Christine Fagan: I would have to acknowledge Joni Mitchell here. She definitely held my hand through high school. I loved her voice, lyrics and music. I loved her most when she worked in the jazz genre - the Mingus album, her rendition of "Twisted", the work she did with Pat Metheny, etc...
OJS: How have the local scene and local musicians here in Ottawa helped you with your jazz career and with this album in particular?
Christine Fagan: I've always loved singing, but it took me until the age of thirty to work up the nerve to take a lesson. I will always be grateful to vocal coach Gerry Childs and the Ottawa Folklore Center for encouraging me and pushing me out onto Dean Verger's stage at Rasputin's. Rasputin's!! It was right next to the Ottawa Folklore Center at the time on Bronson Avenue, and held regular open stages. Chris White was hosting that night, and encouraged me to pursue music.
I was very shy about singing when I started performing: singing easy, performing not. There also weren't that many venues, Back when Gerry Shatford became the house piano player at Ottawa's Café Paradiso, he was inviting me to sing there once a month, and that's really where I cut my teeth over a few years.
The other great thing that happened to me that I attended JazzWorks annual summer jazz camp and met a ton of jazzers and future collaborators.
For the Album, my friend Rob Frayne helped and supported me immensely, early on, at the conception stage.
OJS: Why the title Once? Does that mean you're not planning a sequel to this album, or is it about a milestone?
Christine Fagan: "Once" is the title track of the album, but yes, I have thought of it as having that double meaning. Recording a CD is something I wanted to do once in my lifetime - I wasn't in a great rush; It was more important that it be what I wanted it to be.
OJS: Is there a musical or a lyrical theme to the album?
Christine Fagan: There isn't really a theme, but more of an approach - that of writing lyrics to pre-existing music that I love. The song ideas are kind of all over the place - my visual arts practice has always been that way too. Hopefully the style of Rob Frayne's arrangements, and the singing and playing hold it all together - I think they do.

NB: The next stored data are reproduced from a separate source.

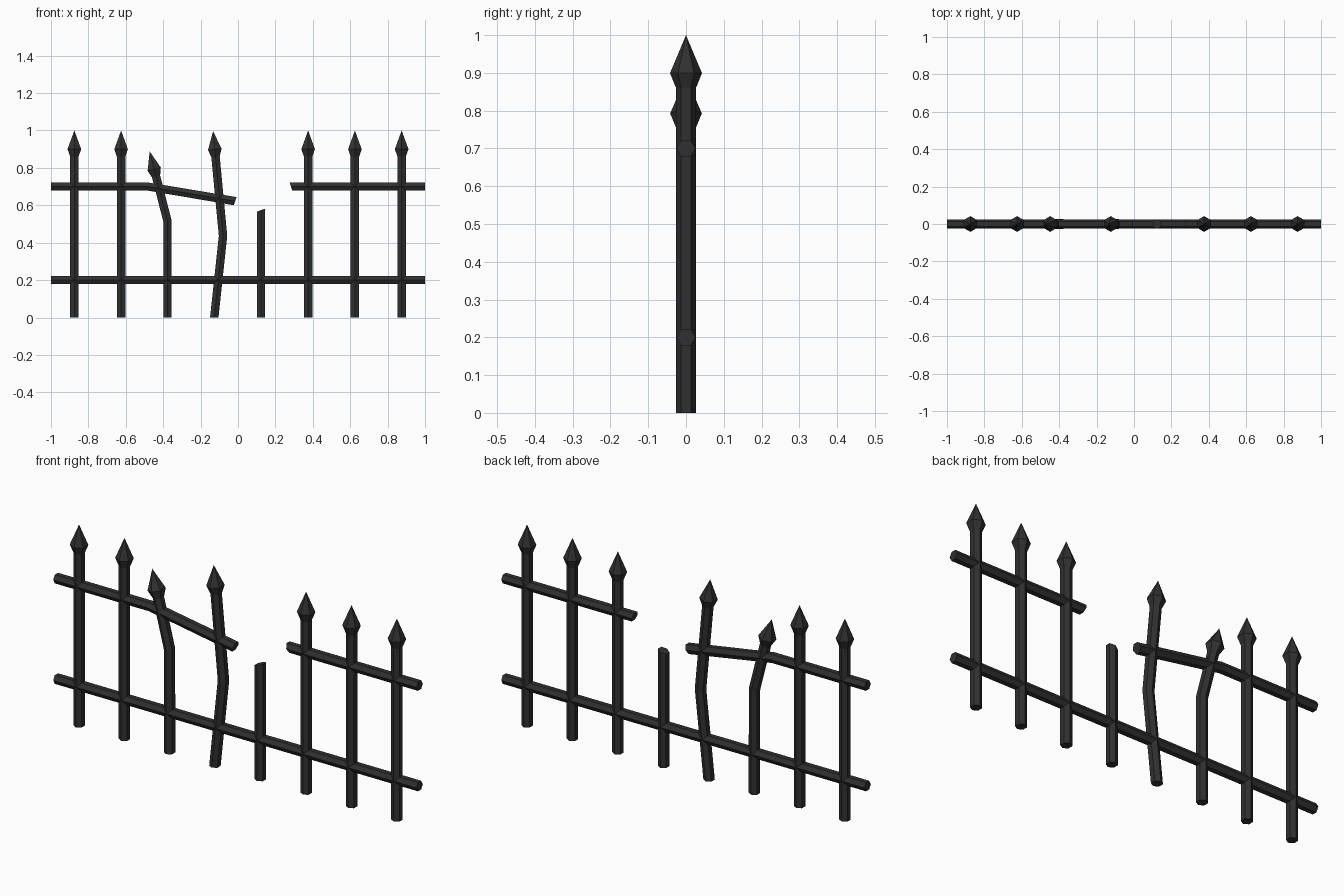
import bpy, bmesh, math
from mathutils import Vector

if "Cube" in bpy.data.objects:
    bpy.data.objects.remove(bpy.data.objects["Cube"])

SIDES = 6
POST_R, RAIL_R, TIP_R = 0.026, 0.025, 0.042

iron = bpy.data.materials.new("dark iron")
iron.diffuse_color = (0.03, 0.03, 0.03, 1)
iron.use_nodes = True
iron.node_tree.nodes["Principled BSDF"].inputs["Base Color"].default_value = iron.diffuse_color


def bar(name, stations, cuts={}):
    """Hexagonal bar through (x, z, radius) stations in the XZ plane.
    cuts maps a station index to a slanted cross-section direction."""
    bm = bmesh.new()
    pts = [Vector((x, 0, z)) for x, z, r in stations]
    last = len(pts) - 1
    rings = []
    for i, (p, st) in enumerate(zip(pts, stations)):
        if st[2] == 0:                      # pointed end
            rings.append([bm.verts.new(p)])
            continue
        d = Vector((0, 0, 0))
        if i > 0:
            d += (p - pts[i - 1]).normalized()
        if i < last:
            d += (pts[i + 1] - p).normalized()
        d.normalize()
        side = Vector((d.z, 0, -d.x))
        if i in cuts:
            side = Vector((cuts[i][0], 0, cuts[i][1]))
        ring = []
        for k in range(SIDES):
            a = 2 * math.pi * k / SIDES
            ring.append(bm.verts.new(p + st[2] * (side * math.sin(a) + Vector((0, math.cos(a), 0)))))
        rings.append(ring)
    for a, b in zip(rings, rings[1:]):
        for k in range(SIDES):
            n = (k + 1) % SIDES
            if len(b) == 1:
                bm.faces.new((a[k], a[n], b[0]))
            else:
                bm.faces.new((a[k], a[n], b[n], b[k]))
    for ring in (rings[0], rings[-1]):
        if len(ring) > 1:
            bm.faces.new(ring)
    bmesh.ops.recalc_face_normals(bm, faces=bm.faces)
    me = bpy.data.meshes.new(name)
    bm.to_mesh(me)
    bm.free()
    me.materials.append(iron)
    ob = bpy.data.objects.new(name, me)
    bpy.context.collection.objects.link(ob)
    return ob


def spear(x, z, dx, dz):
    """Spear-head stations; (x, z) is its widest point, (dx, dz) its axis."""
    d = Vector((dx, dz)).normalized()
    return [(x + d.x * t, z + d.y * t, r)
            for t, r in ((-0.04, POST_R), (0, TIP_R), (0.098, 0))]


# Straight spear-topped posts
for i, x in enumerate((-0.875, -0.625, 0.375, 0.625, 0.875)):
    bar(f"straight_post_{i + 1}",
        [(x, 0, POST_R), (x, 0.86, POST_R), (x, 0.9, TIP_R), (x, 1.0, 0)])

# Bent posts
bar("bent_post_left",
    [(-0.377, 0, POST_R), (-0.377, 0.515, POST_R)] + spear(-0.448, 0.793, -0.071, 0.278))
bar("bent_post_middle",
    [(-0.127, 0, POST_R), (-0.08, 0.437, POST_R)] + spear(-0.124, 0.899, -0.044, 0.462),
    {0: (1, 0)})

# Snapped post with slanted top
bar("broken_post", [(0.123, 0, POST_R), (0.123, 0.574, POST_R)], {1: (1, 0.35)})

# Rails: whole lower one, sagging upper left, snapped upper right
bar("lower_rail", [(-1, 0.2, RAIL_R), (1, 0.2, RAIL_R)])
bar("sagging_upper_rail",
    [(-1, 0.7, RAIL_R), (-0.48, 0.7, RAIL_R), (-0.015, 0.622, RAIL_R)], {2: (-0.36, -1)})
bar("broken_upper_rail",
    [(0.283, 0.7, RAIL_R), (1, 0.7, RAIL_R)], {0: (0.35, -1)})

OJS: What gave you the idea of adding lyrics to existing jazz music? Were you influenced by jazz singers like Jon Hendricks (e.g. "In Walked Bud")?
Christine Fagan: Definitely. Annie Ross's "Twisted" (although I must admit I initially thought it was a Joni composition) was one of my favorites. I still perform it. But even recordings as recent as Cassandra Wilson's lyrics for Seven Steps, to Miles music, follows this method.
OJS: How long have you been writing material for this album? Did you start with finding music you liked in all cases? Was there any back-and-forth with local composers like Rob Frayne in preparing the material?
Christine Fagan: The first time I wrote a lyric was years ago at jazz camp - the combo I was in was to perform one vocal number, and one instrumental. Not wanting to be left out, and because I fell in love with the instrumental, I locked myself in my cabin, and wrote lyrics to Sam Rivers' "Beatrice" - it's on the album.
OJS: Which composers did you feel you needed the most hubris to compose lyrics for? Bruce Cockburn? Bach? Or musicians you know?
Christine Fagan: I think the musicians I know - they're the ones I can expect feedback from; so far it has been positive.
OJS: It's been more than a year since you recorded and mastered the CD. What barriers did you face in getting it out? How are you distributing it?
Christine Fagan: The main barriers are my inexperience, and the fact that I have a day job. I haven't worked out the distribution side of it yet, but I have friends helping me with that.
OJS: What can the audience expect to hear at this concert? Will the concert be similar to the album? Same musicians? Same material? Or will you be adding extra twists live?
Christine Fagan: The concert will mostly feature tunes from the album. Jamie Gullikson who is the drummer on the album is presently out of the country, but luckily Ottawa's Scott Warren will be stepping in. We will add a few seasonal songs, with a twist, for which I have invited local singers Saffron Bradbury and Peggy White to join us.
March 21, 2016: Corrected the spelling of Jamie Gullikson's name.